===== PROVIDED DATA =====
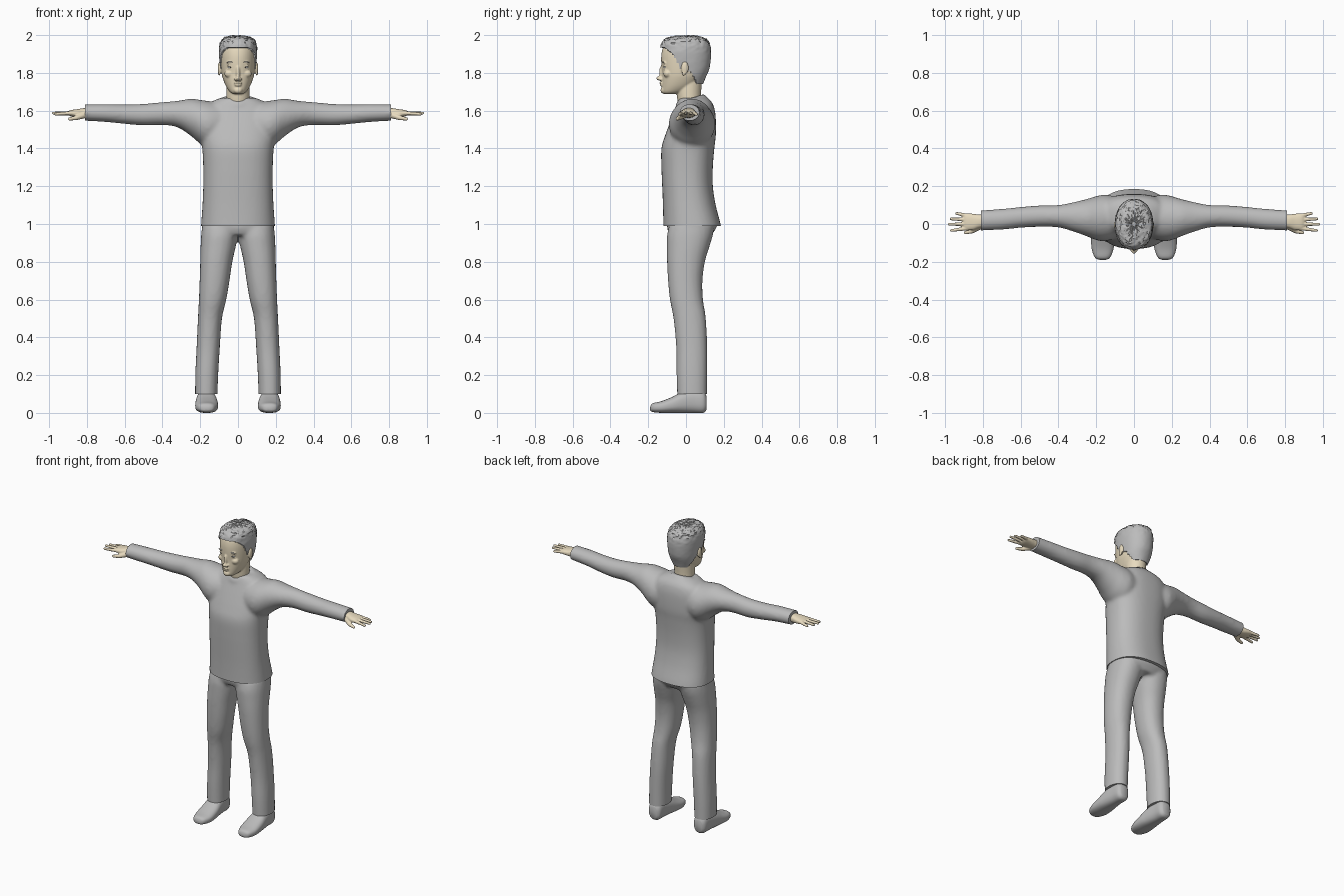
import bpy, bmesh, math, random
from mathutils import Matrix, Vector, noise

random.seed(4)
cube = bpy.data.objects.get("Cube")
if cube:
    bpy.data.objects.remove(cube, do_unlink=True)


def material(name, r, g, b):
    m = bpy.data.materials.new(name)
    m.use_nodes = True
    m.diffuse_color = (r, g, b, 1)
    node = next(n for n in m.node_tree.nodes if n.type == 'BSDF_PRINCIPLED')
    node.inputs["Base Color"].default_value = (r, g, b, 1)
    node.inputs["Roughness"].default_value = 0.8
    return m


GREY = material("cloth grey", 0.5, 0.5, 0.5)
SKIN = material("skin", 0.82, 0.72, 0.53)
WHITE = material("eye white", 0.6, 0.6, 0.58)
DARK = material("iris dark", 0.08, 0.07, 0.06)


def spline(a, b, c, d, t):
    return 0.5 * (2 * b + (c - a) * t + (2 * a - 5 * b + 4 * c - d) * t * t
                  + (3 * b - a - 3 * c + d) * t ** 3)


def loft(bm, axis, rings, power=2.0, seg=40, steps=4):
    """Skin rounded sections given as (position, low a, high a, low b, high b)."""
    n = len(rings)
    path = []
    for i in range(n - 1):
        four = [rings[max(i - 1, 0)], rings[i], rings[i + 1], rings[min(i + 2, n - 1)]]
        for s in range(steps):
            path.append([spline(*v, s / steps) for v in zip(*four)])
    path.append(rings[-1])
    loops = []
    for t, a0, a1, b0, b1 in path:
        loop = []
        for k in range(seg):
            ang = math.tau * k / seg
            c, s = math.cos(ang), math.sin(ang)
            a = (a0 + a1) / 2 + (a1 - a0) / 2 * math.copysign(abs(c) ** (2 / power), c)
            b = (b0 + b1) / 2 + (b1 - b0) / 2 * math.copysign(abs(s) ** (2 / power), s)
            co = {'x': (t, a, b), 'y': (a, t, b), 'z': (a, b, t)}[axis]
            loop.append(bm.verts.new(co))
        loops.append(loop)
    faces = [bm.faces.new(loops[0]), bm.faces.new(loops[-1])]
    for p, q in zip(loops, loops[1:]):
        for k in range(seg):
            j = (k + 1) % seg
            faces.append(bm.faces.new((p[k], p[j], q[j], q[k])))
    bmesh.ops.recalc_face_normals(bm, faces=faces)
    return [v for loop in loops for v in loop]


def blob(bm, pos, size, seg=16):
    mat = Matrix.Translation(pos) @ Matrix.Diagonal((*size, 1))
    bmesh.ops.create_uvsphere(bm, u_segments=seg, v_segments=seg // 2 + 2, radius=1, matrix=mat)


def finger(bm, start, end, r0, r1):
    for i in range(13):
        t = i / 12
        r = r0 + (r1 - r0) * t
        blob(bm, Vector(start).lerp(Vector(end), t), (r, r, r), 12)


def mirror(bm):
    """Copy everything built so far to the other side."""
    copy = bmesh.ops.duplicate(bm, geom=bm.verts[:] + bm.edges[:] + bm.faces[:])["geom"]
    for v in (g for g in copy if isinstance(g, bmesh.types.BMVert)):
        v.co.x = -v.co.x
    bmesh.ops.reverse_faces(bm, faces=[g for g in copy if isinstance(g, bmesh.types.BMFace)])


def finish(name, bm, mat, voxel=0, smooth=0, cuts=(), angle=40):
    """Make the object, fuse its pieces, trim it by planes and shade it."""
    mesh = bpy.data.meshes.new(name)
    bm.to_mesh(mesh)
    bm.free()
    ob = bpy.data.objects.new(name, mesh)
    bpy.context.collection.objects.link(ob)
    if voxel:
        rm = ob.modifiers.new("fuse", 'REMESH')
        rm.mode = 'VOXEL'
        rm.voxel_size = voxel
        sm = ob.modifiers.new("soften", 'SMOOTH')
        sm.factor = 0.5
        sm.iterations = smooth
        dg = bpy.context.evaluated_depsgraph_get()
        mesh = bpy.data.meshes.new_from_object(ob.evaluated_get(dg))
        ob.modifiers.clear()
        ob.data = mesh
    mesh.name = name
    if cuts:
        bm = bmesh.new()
        bm.from_mesh(mesh)
        for co, no in cuts:
            res = bmesh.ops.bisect_plane(bm, geom=bm.verts[:] + bm.edges[:] + bm.faces[:],
                                         plane_co=co, plane_no=no, clear_outer=True)
            rim = [g for g in res["geom_cut"] if isinstance(g, bmesh.types.BMEdge)]
            bmesh.ops.holes_fill(bm, edges=rim, sides=0)
        bm.to_mesh(mesh)
        bm.free()
    mesh.materials.clear()
    mesh.materials.append(mat)
    bpy.ops.object.select_all(action='DESELECT')
    ob.select_set(True)
    bpy.context.view_layer.objects.active = ob
    bpy.ops.object.shade_smooth_by_angle(angle=math.radians(angle))
    return ob


def even(rows):
    """Sections symmetric about the middle: (z, half width, front, back)."""
    return [(z, -w, w, f, b) for z, w, f, b in rows]


# Shirt: sleeves, body and tilted collar
bm = bmesh.new()
loft(bm, 'x', [(.08, -.07, .14, 1.42, 1.64), (.15, -.09, .155, 1.405, 1.65),
               (.2, -.085, .147, 1.425, 1.657), (.25, -.065, .132, 1.467, 1.663),
               (.32, -.04, .115, 1.512, 1.652), (.4, -.018, .1, 1.524, 1.645),
               (.5, -.015, .098, 1.522, 1.636), (.6, -.02, .09, 1.53, 1.633),
               (.7, -.03, .08, 1.54, 1.635), (.84, -.035, .07, 1.548, 1.634)])
mirror(bm)
loft(bm, 'z', even([(.94, .198, -.12, .192), (1, .195, -.12, .183), (1.1, .188, -.122, .157),
                    (1.2, .184, -.126, .142), (1.3, .184, -.13, .142), (1.4, .189, -.13, .15),
                    (1.47, .2, -.11, .158), (1.55, .2, -.08, .158), (1.6, .185, -.06, .153),
                    (1.64, .15, -.045, .14), (1.668, .095, -.035, .115)]), 2.4, 56)
for v in loft(bm, 'z', even([(1.58, .12, -.06, .12), (1.63, .1, -.056, .11), (1.665, .083, -.054, .1)])):
    v.co.z += 0.33 * (v.co.y - 0.025)
finish("shirt", bm, GREY, .011, 5,
       [((0, 0, .99), (0, 0, -1)), ((.81, 0, 0), (1, 0, 0)), ((-.81, 0, 0), (-1, 0, 0))])

# Trousers: two legs and the seat
bm = bmesh.new()
loft(bm, 'z', [(.05, .11, .227, -.045, .11), (.2, .105, .226, -.05, .112),
               (.35, .096, .219, -.052, .112), (.5, .085, .212, -.066, .105),
               (.6, .062, .207, -.085, .09), (.7, .045, .203, -.095, .087),
               (.8, .03, .2, -.1, .1), (.88, .012, .198, -.101, .124),
               (.94, 0, .195, -.1, .142), (.99, -.01, .19, -.09, .15)], 2.2)
mirror(bm)
loft(bm, 'z', even([(.94, .16, -.085, .135), (.97, .185, -.098, .155),
                    (1.0, .19, -.1, .166), (1.06, .18, -.1, .15)]), 2.3, 48)
finish("trousers", bm, GREY, .011, 4, [((0, 0, .1), (0, 0, -1))])

# Shoes
for side in (1, -1):
    bm = bmesh.new()
    verts = loft(bm, 'y', [(-.19, .152, .178, .014, .03), (-.178, .127, .206, .005, .05),
                           (-.13, .108, .224, 0, .062), (-.07, .106, .226, 0, .086),
                           (-.02, .112, .222, 0, .112), (.04, .12, .215, 0, .125),
                           (.09, .124, .21, 0, .118), (.108, .14, .195, .015, .09)], 2.5, 32)
    for v in verts:
        v.co.x *= side
    bmesh.ops.recalc_face_normals(bm, faces=bm.faces)
    finish("left_shoe" if side > 0 else "right_shoe", bm, GREY, angle=60)

# Hands: wrist and palm, four fingers, thumb
bm = bmesh.new()
loft(bm, 'x', [(.77, -.014, .048, 1.562, 1.616), (.82, -.022, .05, 1.562, 1.613),
               (.85, -.032, .054, 1.564, 1.608), (.885, -.033, .056, 1.57, 1.603),
               (.9, -.026, .048, 1.577, 1.596)], 2.4, 28)
for y, x_tip, y_tip, z_tip in ((-.023, .965, -.034, 1.582), (0, .977, -.002, 1.587),
                               (.023, .967, .027, 1.585), (.044, .938, .056, 1.58)):
    finger(bm, (.88, y, 1.587), (x_tip, y_tip, z_tip), .0115, .008)
finger(bm, (.815, -.012, 1.577), (.855, -.038, 1.562), .018, .012)
finger(bm, (.855, -.038, 1.562), (.892, -.046, 1.556), .012, .009)
mirror(bm)
finish("hands", bm, SKIN, .004, 2)

# Head: neck, skull, nose, lips, chin, brows, ears
bm = bmesh.new()
for x, y, z, a, b, c in ((.012, -.136, 1.767, .009, .011, .008),    # nostril wing
                         (.036, -.112, 1.853, .026, .013, .008),    # brow ridge
                         (.045, -.098, 1.796, .028, .022, .022),    # cheek
                         (.098, -.006, 1.825, .009, .02, .034),     # ear
                         (.1, -.012, 1.797, .006, .01, .012),       # ear lobe
                         (.04, -.113, 1.838, .02, .009, .004),      # upper lid
                         (.04, -.111, 1.821, .018, .008, .003)):    # lower lid
    blob(bm, (x, y, z), (a, b, c))
mirror(bm)
for y, z, a, b, c in ((-.128, 1.80, .011, .014, .04), (-.143, 1.771, .012, .015, .011),
                      (-.129, 1.747, .022, .012, .006), (-.128, 1.736, .019, .012, .007),
                      (-.119, 1.708, .024, .016, .018)):
    blob(bm, (0, y, z), (a, b, c))
loft(bm, 'z', even([(1.57, .066, -.03, .088), (1.64, .063, -.043, .08),
                    (1.7, .062, -.05, .08), (1.8, .06, -.05, .09)]))
loft(bm, 'z', even([(1.688, .025, -.116, -.05), (1.7, .044, -.126, 0), (1.73, .064, -.127, .05),
                    (1.77, .08, -.127, .085), (1.8, .087, -.127, .1), (1.85, .092, -.131, .117),
                    (1.9, .094, -.13, .122), (1.94, .09, -.119, .115), (1.97, .07, -.09, .09),
                    (1.985, .04, -.05, .05)]), 2.1, 48)
finish("head", bm, SKIN, .0045, 3)

# Eyes and eyebrows
for name, mat, y, z, size in (("eyes", WHITE, -.108, 1.83, (.015, .012, .008)),
                              ("irises", DARK, -.116, 1.83, (.005, .005, .005)),
                              ("eyebrows", GREY, -.121, 1.857, (.019, .006, .003))):
    bm = bmesh.new()
    blob(bm, (.04, y, z), size)
    mirror(bm)
    finish(name, bm, mat)

# Hair: cropped shell with a curved hairline and ruffled top
HAIRLINE = ((1.735, .062), (1.80, .03), (1.82, -.03), (1.87, -.05), (1.905, -.08), (1.938, -.118))


def hairline(z):
    for (z0, y0), (z1, y1) in zip(HAIRLINE, HAIRLINE[1:]):
        if z < z1:
            return y0 + (y1 - y0) * (z - z0) / (z1 - z0)
    return -1


bm = bmesh.new()
loft(bm, 'z', even([(1.735, .06, -.04, .088), (1.78, .084, -.09, .106), (1.82, .093, -.12, .123),
                    (1.87, .099, -.136, .131), (1.92, .101, -.137, .132), (1.96, .094, -.128, .122),
                    (1.983, .076, -.104, .1), (1.994, .045, -.062, .06), (1.996, .01, -.012, .012)]),
     2.15, 72, 6)
bmesh.ops.delete(bm, geom=[f for f in bm.faces if f.calc_center_median().z < 1.74
                           or f.calc_center_median().y < hairline(f.calc_center_median().z)],
                 context='FACES')
bm.normal_update()
for v in bm.verts:
    top = min(1, max(0, (v.co.z - 1.9) / .06))
    wave = noise.noise(v.co * 45) * .004 + random.uniform(-.003, .003)
    v.co += v.normal * wave * (top + .1)
shell = bmesh.ops.solidify(bm, geom=bm.faces[:], thickness=.014)
finish("hair", bm, GREY, angle=35)

# Short tufts over the crown
bm = bmesh.new()
for i in range(70):
    turn, reach = random.uniform(0, math.tau), math.sqrt(random.random())
    x, y = .08 * reach * math.cos(turn), .1 * reach * math.sin(turn)
    lean = Matrix.Rotation(random.uniform(.6, 1.2), 4, 'X')
    spot = Matrix.Translation((x, y, 1.991 - .03 * reach ** 4))
    bmesh.ops.create_cone(bm, cap_ends=True, segments=4, radius1=.006, radius2=.001, depth=.018,
                          matrix=spot @ Matrix.Rotation(turn + 1.57, 4, 'Z') @ lean)
finish("hair_tufts", bm, GREY, angle=30)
=====
TASK DESCRIPTION: Go through the records above, find every line with the word "Translation", and list those lines.

THE COMPLETED TASK:
    mat = Matrix.Translation(pos) @ Matrix.Diagonal((*size, 1))
    spot = Matrix.Translation((x, y, 1.991 - .03 * reach ** 4))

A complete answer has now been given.